The narrow streets of the French quarter are shaded by tamarind trees, jasmine, frangipani and bougainvillea, there are courtyard Arts cafes selling good fresh coffee and baguettes, rooftop restaurants and antique shops, boutiques selling clothes and objets d’art. Surprisingly there are number of derelict colonial buildings too and, behind high walls, abandoned and overgrown gardens.
It ought to be a peaceful area of the town and relatively speaking it is. There’s very little traffic but what there is – mostly scooters and motorcycles – seem unable to ride for more than 20 yards without sounding their horns at approaching crossroads, passing pedestrians, fellow scooter riders, parked cars and stray dogs, shredding the tranquility of what ought to be a quiet pleasant place to stroll in. My instinctive reaction as they pass with a hand on the horn is to knock them off their bikes and scooters. A more modest proposal for the authorities here in Puducherry is that the horns be removed and replaced with bicycle bells or those squeakers they have in rubber ducks and soft toys. Everyone would be happier. The Promenade which runs along the seafront is an antidote in the evening however. At 6 o’clock the barriers are erected and all traffic stops until 7.30 the following morning and the world and his wife come out to stroll along in the cool of the evening.
We spent a pleasant idle four days here, taking in the main sights on the first day: the cathedrals built by the French missionaries, the French Consulate and Hotel de Ville and the cool green space filled with picnicking families that is Bharathi Park. We’d been looking forward to spending a morning in the Botanical Garden, started in 1826 by the French colonists to explore what might be grown in the region and handed over to the city in 1960. What a disappointment. Our visit to the fabulous Botanical Garden in the Bangalore had raised expectations, a genuine green oasis in the centre of a busy city.
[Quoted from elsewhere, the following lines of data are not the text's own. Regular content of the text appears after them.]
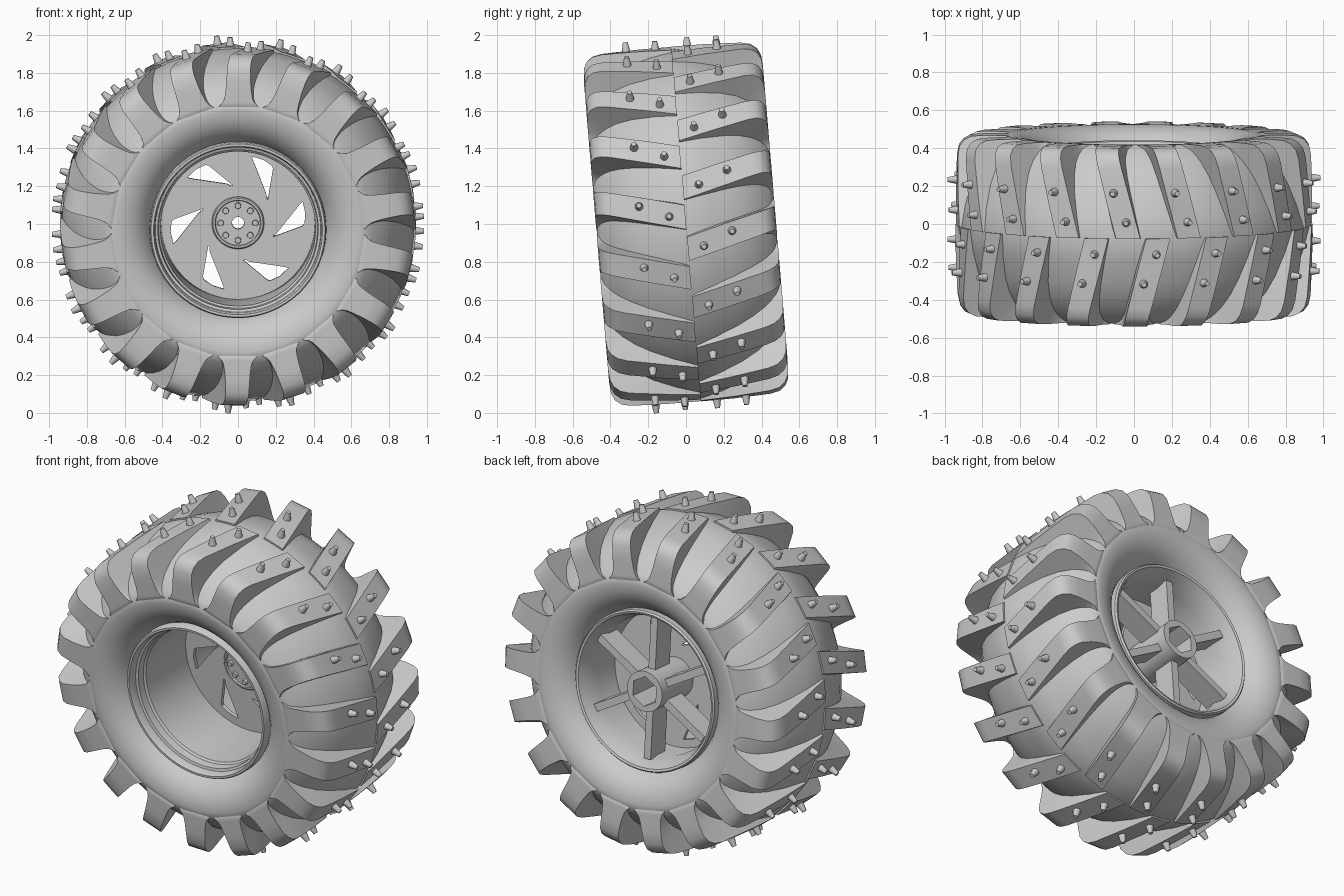
import bpy, bmesh
from math import sin, cos, pi, radians
from mathutils import Matrix, Vector

cube = bpy.data.objects.get("Cube")
if cube:
    bpy.data.objects.remove(cube, do_unlink=True)

LUGS = 18
SLANT = 16  # degrees of twist per unit of width along the lug
TILT = Matrix.Translation((0, 0, 1)) @ Matrix.Rotation(radians(4.8), 4, 'X')

grey = bpy.data.materials.new("grey")
grey.use_nodes = True
colour = (0.6, 0.6, 0.6, 1)
grey.diffuse_color = colour
grey.node_tree.nodes["Principled BSDF"].inputs["Base Color"].default_value = colour


def polar(y, r, deg):
    """Point around the wheel axis; zero degrees is up."""
    a = radians(deg)
    return Vector((r * sin(a), y, r * cos(a)))


def finish(name, bm, angle=30):
    bmesh.ops.recalc_face_normals(bm, faces=bm.faces)
    bm.transform(TILT)
    me = bpy.data.meshes.new(name)
    bm.to_mesh(me)
    bm.free()
    me.materials.append(grey)
    ob = bpy.data.objects.new(name, me)
    bpy.context.collection.objects.link(ob)
    bpy.ops.object.select_all(action='DESELECT')
    ob.select_set(True)
    bpy.context.view_layer.objects.active = ob
    bpy.ops.object.shade_smooth_by_angle(angle=radians(angle))
    return ob


def lathe(name, profile, steps=108, angle=30):
    """Closed profile of (y, r) pairs turned around the axis."""
    bm = bmesh.new()
    rings = [[bm.verts.new(polar(y, r, 360 * i / steps)) for y, r in profile]
             for i in range(steps)]
    n = len(profile)
    for i in range(steps):
        a, b = rings[i], rings[(i + 1) % steps]
        for j in range(n):
            k = (j + 1) % n
            bm.faces.new((a[j], a[k], b[k], b[j]))
    return finish(name, bm, angle)


def add_cone(bm, base, tip, r1, r2, sides):
    d = tip - base
    m = Matrix.Translation((base + tip) / 2) @ d.to_track_quat('Z', 'Y').to_matrix().to_4x4()
    bmesh.ops.create_cone(bm, cap_ends=True, segments=sides, radius1=r1, radius2=r2,
                          depth=d.length, matrix=m)


# Tyre casing, its crown falling from the middle seam to the shoulders
half = [(0, .932), (.12, .905), (.24, .865), (.32, .825), (.38, .78), (.42, .74),
        (.45, .705), (.473, .67), (.474, .64), (.468, .60), (.453, .56), (.43, .525),
        (.40, .495), (.37, .475), (.34, .46)]
lathe("tyre_casing", [(-y, r) for y, r in reversed(half[1:])] + half, angle=60)

# Tread lugs: top (y, r, half angle) and base (y, r, half angle) along each lug
top = [(0, .943, 3.9), (.18, .941, 3.9), (.37, .935, 3.8), (.42, .925, 3.8), (.453, .90, 3.9),
       (.471, .862, 4.1), (.476, .80, 4.6), (.476, .75, 5.2), (.476, .71, 6),
       (.476, .69, 7), (.4755, .675, 8.6), (.466, .655, 10)]
base = [(0, .91, 4.4), (.12, .885, 4.5), (.24, .845, 4.6), (.31, .81, 4.7), (.34, .79, 4.8),
        (.37, .765, 4.9), (.39, .745, 5.1), (.41, .725, 5.5), (.425, .705, 6.2),
        (.435, .69, 7.1), (.45, .67, 8.6), (.455, .65, 10)]


def lug_ring(bm, side, start):
    for i in range(LUGS):
        rows = []
        for t, b in zip(top, base):
            row = []
            for (y, r, w), sign in ((b, -1), (t, -1), (t, 1), (b, 1)):
                mid = start - SLANT * y + 360 * i / LUGS
                row.append(bm.verts.new(polar(side * y, r, mid + sign * w)))
            rows.append(row)
        for p, q in zip(rows, rows[1:]):
            for j in range(3):
                bm.faces.new((p[j], p[j + 1], q[j + 1], q[j]))
        bm.faces.new(rows[0])
        bm.faces.new(rows[-1])


def stud_ring(bm, side, start):
    """Two studs on each lug, slightly more slanted than the lug."""
    for i in range(LUGS):
        for y, shift in ((.085, -.6), (.24, -4.7)):
            a = start + shift + 360 * i / LUGS
            add_cone(bm, polar(side * y, .93, a), polar(side * y, .986, a), .024, .013, 12)


for label, side, start in (("front", -1, 7.8), ("back", 1, -1.9)):
    bm = bmesh.new()
    lug_ring(bm, side, start)
    finish(label + "_tread_lugs", bm, 32)
    bm = bmesh.new()
    stud_ring(bm, side, start)
    finish(label + "_studs", bm)

# Rim barrel with stepped lips
lathe("rim_barrel", [(-.40, .466), (-.41, .46), (-.41, .447), (-.395, .44), (-.36, .438),
                     (-.355, .424), (-.31, .421), (-.30, .41), (.27, .405), (.36, .43),
                     (.40, .447), (.405, .46), (.395, .468), (.3, .47), (-.3, .47)])

# Wheel disc with six swept openings and a centre hole
DISC = .09
curve = bpy.data.curves.new("disc_outline", 'CURVE')
curve.dimensions = '2D'
curve.fill_mode = 'BOTH'
curve.extrude = .012


def outline(points):
    sp = curve.splines.new('POLY')
    sp.points.add(len(points) - 1)
    for p, (r, a) in zip(sp.points, points):
        p.co = (r * cos(radians(a)), r * sin(radians(a)), 0, 1)
    sp.use_cyclic_u = True


outline([(.412, 360 * i / 96) for i in range(96)])
outline([(.032, 15 * i) for i in range(24)])
for k in range(6):
    outline([(r, a + 60 * k) for r, a in
             ((.2, 41), (.215, 46), (.345, 77), (.36, 78), (.36, 68), (.352, 59), (.34, 57), (.2, 38))])
holder = bpy.data.objects.new("disc_outline", curve)
bpy.context.collection.objects.link(holder)
flat = bpy.data.meshes.new_from_object(holder.evaluated_get(bpy.context.evaluated_depsgraph_get()))
bpy.data.objects.remove(holder, do_unlink=True)
bm = bmesh.new()
bm.from_mesh(flat)
bpy.data.meshes.remove(flat)
bmesh.ops.remove_doubles(bm, verts=bm.verts, dist=.0001)
bm.transform(Matrix.Translation((0, DISC, 0)) @ Matrix.Rotation(pi / 2, 4, 'X'))
finish("wheel_disc", bm)

# Hub cap ring and bolts on the front
lathe("hub_cap", [(DISC + y, r) for y, r in
                  ((0, .14), (-.028, .138), (-.034, .132), (-.034, .122), (-.026, .118),
                   (-.026, .032), (0, .032))], 48)
bm = bmesh.new()
for i in range(8):
    p = polar(DISC, .092, 45 * i)
    add_cone(bm, p - Vector((0, .02, 0)), p - Vector((0, .04, 0)), .018, .015, 16)
finish("hub_bolts", bm)

# Hub sleeve on the back with a hexagonal socket
bm = bmesh.new()
loops = []
for y, r, hexagon in ((DISC, .118, 0), (.40, .118, 0), (.40, .088, 1), (DISC + .02, .088, 1)):
    ring = []
    for i in range(48):
        a = 7.5 * i
        k = cos(pi / 6) / cos(radians(a % 60 - 30)) if hexagon else 1
        ring.append(bm.verts.new(polar(y, r * k, a)))
    loops.append(ring)
for a, b in zip(loops, loops[1:]):
    for i in range(48):
        j = (i + 1) % 48
        bm.faces.new((a[i], a[j], b[j], b[i]))
finish("hub_sleeve", bm)

# Six deep, narrow spokes behind the disc
bm = bmesh.new()
for k in range(6):
    m = Matrix.Rotation(k * pi / 3, 4, 'Y') @ Matrix.Translation((0, .27, .262)) \
        @ Matrix.Diagonal((.045, .14, .31, 1))
    bmesh.ops.create_cube(bm, size=1, matrix=m)
finish("back_spokes", bm)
The Puducherry Botanical Garden was a sad affair. Apart from a display of bedding plants at the entrance and a hothouse with orchids it was dirty, tired, neglected, strewn with litter and abandoned building material and, unsurprisingly, almost empty of visitors. We stayed no more than half an hour.
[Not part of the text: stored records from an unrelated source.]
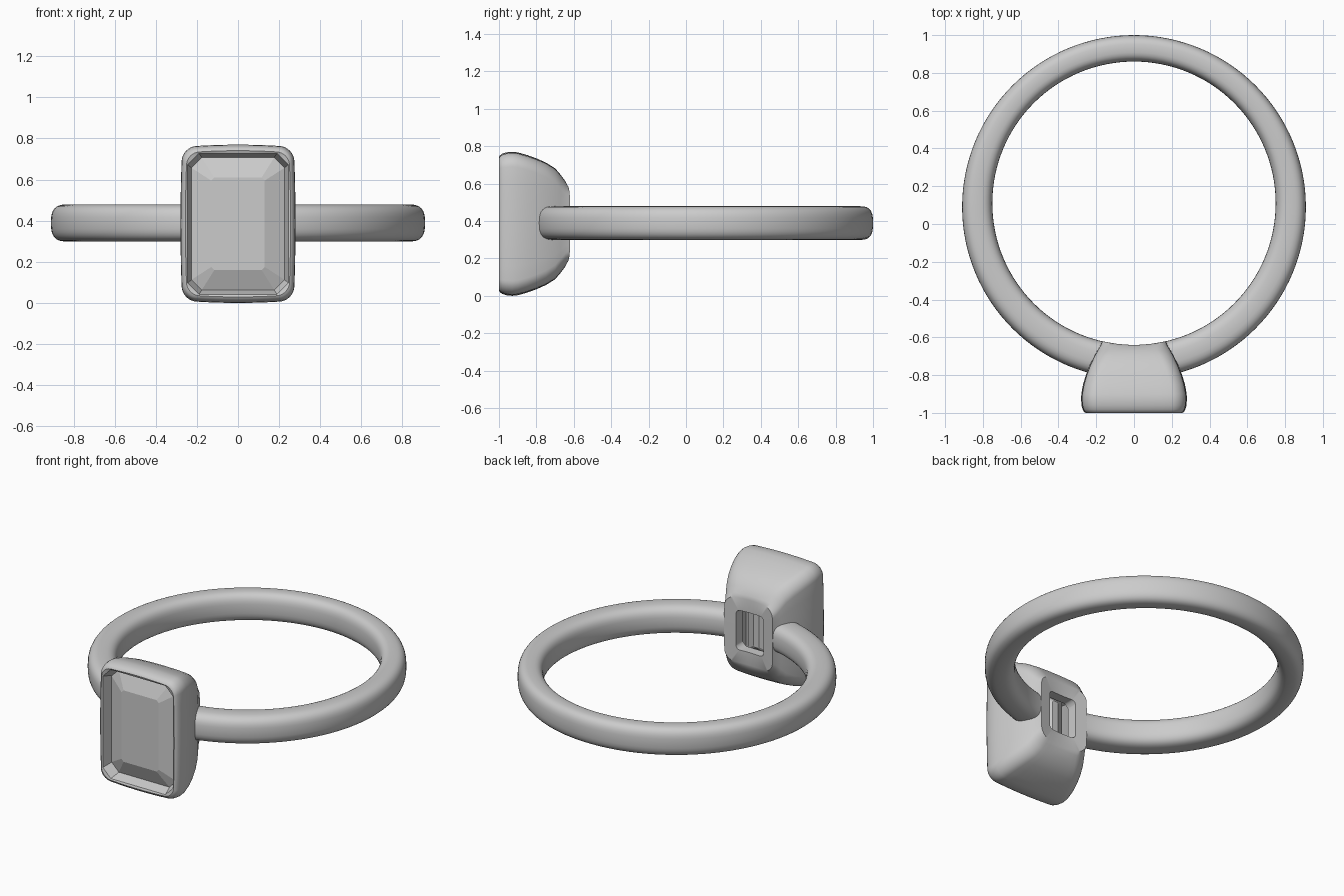
import bpy, bmesh, math

if "Cube" in bpy.data.objects:
    bpy.data.objects.remove(bpy.data.objects["Cube"])

ZC = 0.385            # height of the ring's middle plane
R_IN, Y_IN = 0.75, 0.11    # finger hole radius and centre
R_OUT, Y_OUT = 0.91, 0.09  # outside radius and centre


def make(name, loops, closed=False, smooth=True):
    """Skin a list of equal-length point loops into one object."""
    bm = bmesh.new()
    rows = [[bm.verts.new(p) for p in loop] for loop in loops]
    n = len(rows[0])
    pairs = list(zip(rows, rows[1:])) + ([(rows[-1], rows[0])] if closed else [])
    for a, b in pairs:
        for i in range(n):
            j = (i + 1) % n
            bm.faces.new((a[i], a[j], b[j], b[i]))
    if not closed:
        bm.faces.new(rows[0])
        bm.faces.new(rows[-1])
    bmesh.ops.recalc_face_normals(bm, faces=bm.faces)
    mesh = bpy.data.meshes.new(name)
    bm.to_mesh(mesh)
    bm.free()
    ob = bpy.data.objects.new(name, mesh)
    bpy.context.collection.objects.link(ob)
    if smooth:
        bpy.ops.object.select_all(action='DESELECT')
        ob.select_set(True)
        bpy.context.view_layer.objects.active = ob
        bpy.ops.object.shade_smooth_by_angle(angle=math.radians(35))
    return ob


def rect(hx, hz, r, y, chamfer=False, bulge=0.0, k=8, side=8):
    """Rounded or chamfered rectangle; y=None wraps it on the finger hole."""
    pts = []
    for q, (sx, sz) in enumerate(((1, 1), (-1, 1), (-1, -1), (1, -1))):
        for i in range(k + 1):
            t = i / k
            a = (q + t) * math.pi / 2
            if chamfer:
                u, v = (1 - t, t) if q % 2 == 0 else (t, 1 - t)
                u, v = u * sx, v * sz
            else:
                u, v = math.cos(a), math.sin(a)
            pts.append((sx * (hx - r) + r * u, sz * (hz - r) + r * v))
    full = []
    for i, p in enumerate(pts):
        full.append(p)
        if i % (k + 1) == k:
            nx = pts[(i + 1) % len(pts)]
            full += [(p[0] + (nx[0] - p[0]) * s / side,
                      p[1] + (nx[1] - p[1]) * s / side) for s in range(1, side)]
    out = []
    for x, z in full:
        bx = x * (1 - bulge * (z / hz) ** 2)
        bz = z * (1 - bulge * (x / hx) ** 2)
        yy = Y_IN - math.sqrt(R_IN ** 2 - bx * bx) if y is None else y
        out.append((bx, yy, ZC + bz))
    return out


# Band: rounded section swept round, stopping inside the bezel walls
band = []
gap = math.asin(0.16 / 0.83)
steps, sec = 120, 32
for i in range(steps + 1):
    a = -math.pi / 2 + gap + (2 * math.pi - 2 * gap) * i / steps
    c, s = math.cos(a), math.sin(a)
    loop = []
    for j in range(sec):
        t = 2 * math.pi * j / sec
        u = math.copysign(abs(math.cos(t)) ** 0.7, math.cos(t))
        w = math.copysign(abs(math.sin(t)) ** 0.7, math.sin(t))
        f = (u + 1) / 2
        r = R_IN + (R_OUT - R_IN) * f
        yc = Y_IN + (Y_OUT - Y_IN) * f
        loop.append((r * c, yc + r * s, ZC + 0.004 + 0.09 * w))
    band.append(loop)
make("band", band)

# Bezel: outside from back to rim, then down the inside and out of the hole
B = 0.03
outer = [(0.170, 0.205, 0.06, None), (0.180, 0.228, 0.065, -0.645),
         (0.195, 0.262, 0.07, -0.67), (0.212, 0.297, 0.07, -0.70),
         (0.236, 0.328, 0.07, -0.75), (0.255, 0.350, 0.07, -0.80),
         (0.270, 0.368, 0.07, -0.85), (0.279, 0.382, 0.07, -0.90),
         (0.280, 0.385, 0.07, -0.93), (0.278, 0.382, 0.07, -0.96),
         (0.272, 0.375, 0.065, -0.982), (0.264, 0.366, 0.06, -0.995),
         (0.256, 0.356, 0.06, -1.0)]
loops = [rect(*p, bulge=B) for p in outer]
inner = [(0.245, 0.343, 0.055, -0.995), (0.226, 0.322, 0.05, -0.93),
         (0.200, 0.295, 0.05, -0.92), (0.150, 0.220, 0.04, -0.76),
         (0.120, 0.150, 0.03, -0.70), (0.095, 0.125, 0.025, -0.70)]
loops += [rect(*p, chamfer=True) for p in inner]
loops.append(rect(0.095, 0.125, 0.025, None))
make("bezel", loops, closed=True)

# Emerald-cut stone: table, crown, girdle and stepped pavilion
gem = [(0.130, 0.225, 0.015, -0.975), (0.226, 0.322, 0.05, -0.935),
       (0.226, 0.322, 0.05, -0.925), (0.170, 0.265, 0.04, -0.84),
       (0.100, 0.195, 0.025, -0.76), (0.020, 0.115, 0.008, -0.70)]
make("stone", [rect(*p, chamfer=True, k=1, side=1) for p in gem], smooth=False)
There’s a limit to the amount of time you can spend lounging about in cafes and walking on the Promenade so we signed up for the cooking class at Sita, the South India Traditional Arts centre. What a good decision. There was a trip to the Goubert Market to buy spices, pulses, vegetables, banana leaf plates and fish, twelve sea carp, which were then taken along to the ladies to gut. They sit all day in front of a bloody chopping block beside a basin of discarded fish heads and intestines, quickly and deftly cleaning the squid and descaling and gutting fish that customers have bought elsewhere in the fish market. In our case the service cost 15rps.
Back at the Sita centre we set to as directed by the tutor chopping and grating vegetables, soaking and squeezing out the tamarind pods, adding spices and jagaree to pots of bubbling lentils or sizzling ghee, stirring and poking and then sitting down to eat what we had cooked: fried fish, coconut cabbage, dhal, coconut fish curry and, for dessert, carrot halwa. The dishes set out on the banana leaf plate, it tasted a great deal better than it looked.
On to Kanchipuram tomorrow.
The photos here were taken with a mobile phone. Check out my travel and landscape photos taken with a camera at